[Opening Given records section]
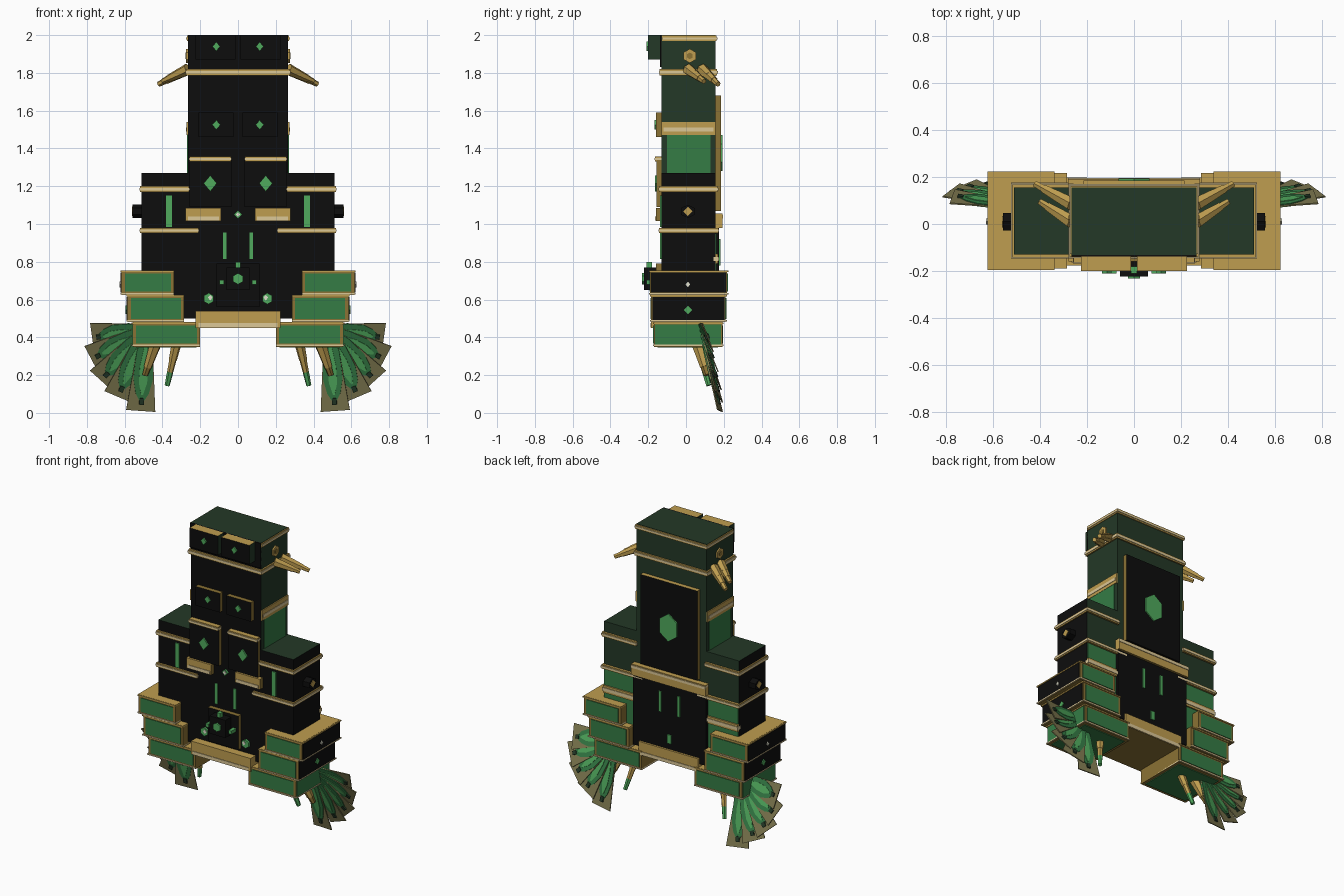
import bpy, bmesh, math
from mathutils import Vector

if "Cube" in bpy.data.objects:
    bpy.data.objects.remove(bpy.data.objects["Cube"])

COLOURS = {
    "black": (0.004, 0.004, 0.004), "dark_green": (0.017, 0.04, 0.02),
    "green": (0.035, 0.2, 0.06), "bright_green": (0.08, 0.4, 0.11),
    "gold": (0.52, 0.34, 0.08), "light_gold": (0.72, 0.58, 0.31),
    "brown_gold": (0.26, 0.17, 0.035), "olive": (0.21, 0.19, 0.08),
    "ivory": (0.75, 0.75, 0.62),
}
MATS = {}
for n, c in COLOURS.items():
    m = bpy.data.materials.new(n)
    m.use_nodes = True
    m.diffuse_color = (*c, 1)
    m.node_tree.nodes["Principled BSDF"].inputs["Base Color"].default_value = (*c, 1)
    MATS[n] = m


def finish(name, bm, mats, rule=None):
    """Turn a bmesh into an object; rule picks the material slot of a face."""
    bmesh.ops.recalc_face_normals(bm, faces=bm.faces)
    bm.normal_update()
    if rule:
        for f in bm.faces:
            f.material_index = rule(f)
    me = bpy.data.meshes.new(name)
    bm.to_mesh(me)
    bm.free()
    for m in mats:
        me.materials.append(MATS[m])
    ob = bpy.data.objects.new(name, me)
    bpy.context.collection.objects.link(ob)
    return ob


def box(name, x, y, z, mat, faces=None, mirror=False):
    """Box from ranges; faces maps front/back/top/bottom/left/right to colours."""
    faces = faces or {}
    bm = bmesh.new()
    bmesh.ops.create_cube(bm, size=1)
    for v in bm.verts:
        v.co = [(r[0] + r[1]) / 2 + c * (r[1] - r[0]) for c, r in zip(v.co, (x, y, z))]
    mats = [mat] + sorted(set(faces.values()) - {mat})

    def rule(f):
        n = f.normal
        i = max(range(3), key=lambda k: abs(n[k]))
        d = (("right", "left"), ("front", "back"), ("bottom", "top"))[i][n[i] > 0]
        return mats.index(faces.get(d, mat))
    ob = finish(name, bm, mats, rule)
    if mirror:
        swap = {"left": "right", "right": "left"}
        box(name + "_mirrored", (-x[1], -x[0]), y, z, mat,
            {swap.get(k, k): v for k, v in faces.items()})
    return ob


def band(name, x, y, z, mirror=False):
    """Gold trim with a pale stripe along its middle."""
    box(name, x, y, z, "gold", {"bottom": "brown_gold"}, mirror)
    h, e = (z[1] - z[0]) * 0.28, 0.004
    box(name + "_stripe", (x[0] - e, x[1] + e), (y[0] - e, y[1] + e),
        (z[0] + h, z[1] - h), "light_gold", None, mirror)


def gem(name, c, axis, w, h, mat, mirror=False, sides=4, t=0.016):
    """Flat faceted stone facing along the x or y axis."""
    for s in ((1, -1) if mirror else (1,)):
        bm = bmesh.new()
        bmesh.ops.create_cone(bm, cap_ends=True, segments=sides, radius1=0.5, radius2=0.5, depth=t)
        for v in bm.verts:
            a, b, d = v.co
            off = (a * w, d, b * h) if axis == "y" else (d, a * w, b * h)
            v.co = Vector((c[0] * s, c[1], c[2])) + Vector(off)
        finish(name + ("_mirrored" if s < 0 else ""), bm, [mat])


def spike(name, a, b, parts):
    """Stepped tapering spike and its mirror; parts = (start, end, radius, colour)."""
    for s in (1, -1):
        p, q = Vector((a[0] * s, a[1], a[2])), Vector((b[0] * s, b[1], b[2]))
        rot = (q - p).to_track_quat("Z", "Y")
        for i, (t0, t1, r, mat) in enumerate(parts):
            bm = bmesh.new()
            bmesh.ops.create_cone(bm, cap_ends=True, segments=6, radius1=r, radius2=r * 0.8,
                                  depth=(q - p).length * (t1 - t0))
            for v in bm.verts:
                v.co = rot @ v.co + p.lerp(q, (t0 + t1) / 2)
            finish(f"{name}_{'left' if s > 0 else 'right'}_{i}", bm, [mat])


# Main tower and wide torso
F, B = -0.13, 0.155
box("tower", (-0.265, 0.265), (F, B), (1.2, 2.0), "dark_green", {"front": "black"})
box("torso", (-0.51, 0.51), (F, B), (0.5, 1.27), "black",
    {"top": "dark_green", "back": "dark_green", "bottom": "brown_gold"})

# Head: trim, brow plates, stones and side discs
box("head_top_trim", (-0.27, 0.27), (-0.128, 0.162), (1.968, 1.997), "gold")
box("head_top_stripe", (-0.274, 0.274), (-0.127, 0.166), (1.977, 1.988), "light_gold")
box("head_cap", (-0.265, 0.265), (-0.131, 0.155), (1.99, 2.0), "dark_green", {"front": "black"})
box("head_front", (-0.265, 0.265), (-0.137, -0.126), (1.83, 2.0), "black")
box("brow_plate", (0.012, 0.225), (-0.2, F), (1.87, 2.0), "black",
    {"top": "gold", "left": "dark_green", "right": "dark_green"}, True)
gem("brow_gem", (0.115, -0.202, 1.94), "y", 0.04, 0.05, "bright_green", True)
gem("head_disc", (0.266, 0.02, 1.89), "x", 0.075, 0.075, "gold", True, 6)
gem("head_disc_core", (0.27, 0.02, 1.89), "x", 0.035, 0.035, "brown_gold", True, 6)
band("neck_band", (-0.275, 0.275), (-0.14, 0.165), (1.787, 1.82))
for i, (a, b) in enumerate((((0.265, 0.01, 1.82), (0.40, 0.095, 1.755)),
                            ((0.265, 0.085, 1.82), (0.42, 0.17, 1.74)))):
    spike(f"horn_{i}", a, b, [(0, 0.45, 0.031, "gold"), (0.4, 0.75, 0.025, "gold"),
                              (0.7, 1, 0.018, "gold")])

# Tower sides
box("side_band", (0.262, 0.272), (F, B), (1.47, 1.54), "gold", None, True)
box("side_band_stripe", (0.262, 0.275), (F + 0.01, B - 0.01), (1.49, 1.51), "light_gold", None, True)
box("side_panel", (0.262, 0.27), (-0.1, 0.13), (1.27, 1.47), "green", None, True)

# Chest plates
EDGE = {"front": "black"}
box("upper_chest_plate", (0.025, 0.21), (-0.16, F), (1.46, 1.59), "brown_gold", EDGE, True)
gem("upper_chest_gem", (0.115, -0.16, 1.525), "y", 0.045, 0.05, "bright_green", True)
box("chest_plate", (0.035, 0.258), (-0.155, F), (1.09, 1.35), "brown_gold", EDGE, True)
band("chest_plate_trim", (0.038, 0.256), (-0.163, F), (1.33, 1.357), True)
gem("chest_gem", (0.147, -0.157, 1.215), "y", 0.07, 0.085, "bright_green", True)
box("belt_plate", (0.09, 0.278), (-0.16, F), (1.015, 1.085), "gold",
    {"left": "brown_gold", "right": "brown_gold"}, True)
box("belt_plate_stripe", (0.1, 0.265), (-0.164, F), (1.018, 1.04), "light_gold", None, True)
gem("belt_gem", (0, -0.135, 1.05), "y", 0.045, 0.045, "bright_green")
gem("belt_gem_core", (0, -0.139, 1.05), "y", 0.025, 0.025, "ivory")

# Shoulders: bands, slots and side bolts
band("shoulder_band", (0.26, 0.518), (-0.142, 0.168), (1.17, 1.2), True)
band("waist_band", (0.21, 0.518), (-0.142, 0.172), (0.952, 0.98), True)
box("shoulder_slot", (0.35, 0.38), (-0.137, F), (0.985, 1.15), "bright_green", None, True)
box("belly_slot", (0.06, 0.08), (-0.137, F), (0.815, 0.955), "bright_green", None, True)
gem("side_bolt", (0.525, 0.01, 1.067), "x", 0.085, 0.07, "black", True, 6, 0.065)
gem("side_bolt_cap", (0.555, 0.01, 1.067), "x", 0.05, 0.05, "gold", True, 4, 0.012)

# Belly emblem
box("belly_plate", (-0.115, 0.115), (-0.16, F), (0.56, 0.79), "brown_gold", EDGE)
box("emblem_block", (-0.06, 0.06), (-0.222, F), (0.65, 0.77), "black")
gem("emblem_gem", (0, -0.224, 0.71), "y", 0.06, 0.06, "bright_green", False, 6)
box("emblem_top", (-0.013, 0.013), (-0.21, -0.18), (0.77, 0.8), "bright_green")
box("emblem_side", (0.075, 0.098), (-0.21, -0.16), (0.68, 0.703), "bright_green", None, True)
gem("belly_gem", (0.155, -0.137, 0.605), "y", 0.06, 0.06, "bright_green", True, 6)
gem("belly_gem_core", (0.147, -0.141, 0.61), "y", 0.025, 0.03, "ivory", True)

# Bottom skirt
box("skirt", (-0.225, 0.225), (-0.185, 0.19), (0.45, 0.54), "gold", {"bottom": "brown_gold"})
box("skirt_stripe", (-0.21, 0.21), (-0.189, 0.194), (0.452, 0.475), "light_gold")

# Back: tall plate, belt and lower panel
box("back_plate", (-0.215, 0.215), (B, 0.185), (1.07, 1.68), "black",
    {"left": "brown_gold", "right": "brown_gold", "top": "gold"})
gem("back_gem", (0, 0.185, 1.375), "y", 0.15, 0.19, "bright_green", False, 6)
box("back_belt", (-0.28, 0.28), (B, 0.192), (0.98, 1.055), "gold", {"bottom": "brown_gold"})
box("back_belt_stripe", (-0.28, 0.28), (B, 0.196), (1.03, 1.048), "light_gold")
box("lower_back_panel", (-0.275, 0.275), (B, 0.176), (0.5, 0.98), "black")
box("lower_back_slot", (0.06, 0.08), (0.176, 0.183), (0.78, 0.92), "bright_green", None, True)
box("lower_back_mark", (-0.014, 0.014), (0.176, 0.183), (0.58, 0.64), "bright_green")
box("back_shoulder_panel", (0.28, 0.505), (B, 0.161), (0.62, 0.95), "green", None, True)
band("back_shoulder_band", (0.28, 0.508), (0.15, 0.17), (0.79, 0.84), True)

# Stepped hip guards with framed panels
HIPS = (("upper", (0.338, 0.617), (-0.19, 0.218), (0.625, 0.755), "black"),
        ("middle", (0.285, 0.585), (-0.184, 0.21), (0.48, 0.625), "black"),
        ("lower", (0.2, 0.557), (-0.17, 0.192), (0.35, 0.48), "green"))
for n, x, y, z, side in HIPS:
    box(f"{n}_hip", x, y, z, "brown_gold", {"top": "gold"}, True)
    e = 0.018
    box(f"{n}_hip_panel", (x[0] + e, x[1] - e), (y[0] - 0.004, y[1] + 0.004),
        (z[0] + e, z[1] - e), "green", None, True)
    box(f"{n}_hip_side", (x[1], x[1] + 0.005), (y[0] + 0.006, y[1] - 0.006),
        (z[0] + 0.012, z[1] - 0.012), side, None, True)
    for k, zz in enumerate((z[0], z[1] - 0.012)):
        box(f"{n}_hip_trim_{k}", (x[0], x[1] + 0.006), (y[0] - 0.006, y[1] + 0.006),
            (zz + 0.003, zz + 0.011), "light_gold" if k == 0 else "gold", None, True)
box("lower_hip_base", (0.22, 0.54), (-0.15, 0.17), (0.345, 0.352), "green", None, True)
gem("hip_stud", (0.62, 0.01, 0.68), "x", 0.025, 0.03, "ivory", True)
gem("hip_gem", (0.588, 0.01, 0.545), "x", 0.045, 0.045, "bright_green", True)

# Hanging pegs
spike("inner_peg", (0.325, 0.06, 0.37), (0.375, 0.12, 0.145),
      [(0, 0.4, 0.027, "gold"), (0.35, 0.72, 0.02, "gold"), (0.68, 1, 0.017, "bright_green")])
spike("outer_peg", (0.435, 0.06, 0.37), (0.492, 0.11, 0.2),
      [(0, 0.4, 0.034, "gold"), (0.35, 0.75, 0.028, "gold"), (0.7, 1, 0.02, "brown_gold")])

# Fans of leaf feathers sweeping out and backwards
LAYERS = (("vane", [(0.0, 0.03), (1.0, 0.077)], "olive", 0.006),
          ("leaf", [(0.0, 0.02), (0.3, 0.045), (0.6, 0.052), (0.78, 0.035), (0.9, 0.006)], "green", 0.014),
          ("spine", [(0.2, 0.006), (0.45, 0.022), (0.65, 0.022), (0.8, 0.005)], "bright_green", 0.02),
          ("tip", [(0.84, 0.012), (0.92, 0.012)], "dark_green", 0.024))
for s in (1, -1):
    for i, (deg, length) in enumerate(((-8, 0.29), (-28, 0.33), (-48, 0.36), (-67, 0.385), (-86, 0.43))):
        ca, sa = math.cos(math.radians(deg)), math.sin(math.radians(deg))
        for n, half, mat, thick in LAYERS:
            bm = bmesh.new()
            outline = half + [(u, -v) for u, v in reversed(half)]
            vs = []
            for u, v in outline:
                u *= length
                z = 0.44 + u * sa + v * ca
                vs.append(bm.verts.new((s * (0.485 + u * ca - v * sa),
                                        0.078 + 0.23 * (0.44 - z) + 0.1 * u * ca - 0.15 * v, z)))
            bm.faces.new(vs)
            ob = finish(f"feather_{n}_{'left' if s > 0 else 'right'}_{i}", bm, [mat])
            mod = ob.modifiers.new("thickness", "SOLIDIFY")
            mod.thickness, mod.offset = thick, 0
[Closing Given records section]
# Brief
Reproduce only the lines above spanning from the line containing "(z[0] + h, z[1]" through the line containing "tapering spike and", word for word.

# Response to the task
        (z[0] + h, z[1] - h), "light_gold", None, mirror)


def gem(name, c, axis, w, h, mat, mirror=False, sides=4, t=0.016):
    """Flat faceted stone facing along the x or y axis."""
    for s in ((1, -1) if mirror else (1,)):
        bm = bmesh.new()
        bmesh.ops.create_cone(bm, cap_ends=True, segments=sides, radius1=0.5, radius2=0.5, depth=t)
        for v in bm.verts:
            a, b, d = v.co
            off = (a * w, d, b * h) if axis == "y" else (d, a * w, b * h)
            v.co = Vector((c[0] * s, c[1], c[2])) + Vector(off)
        finish(name + ("_mirrored" if s < 0 else ""), bm, [mat])


def spike(name, a, b, parts):
    """Stepped tapering spike and its mirror; parts = (start, end, radius, colour)."""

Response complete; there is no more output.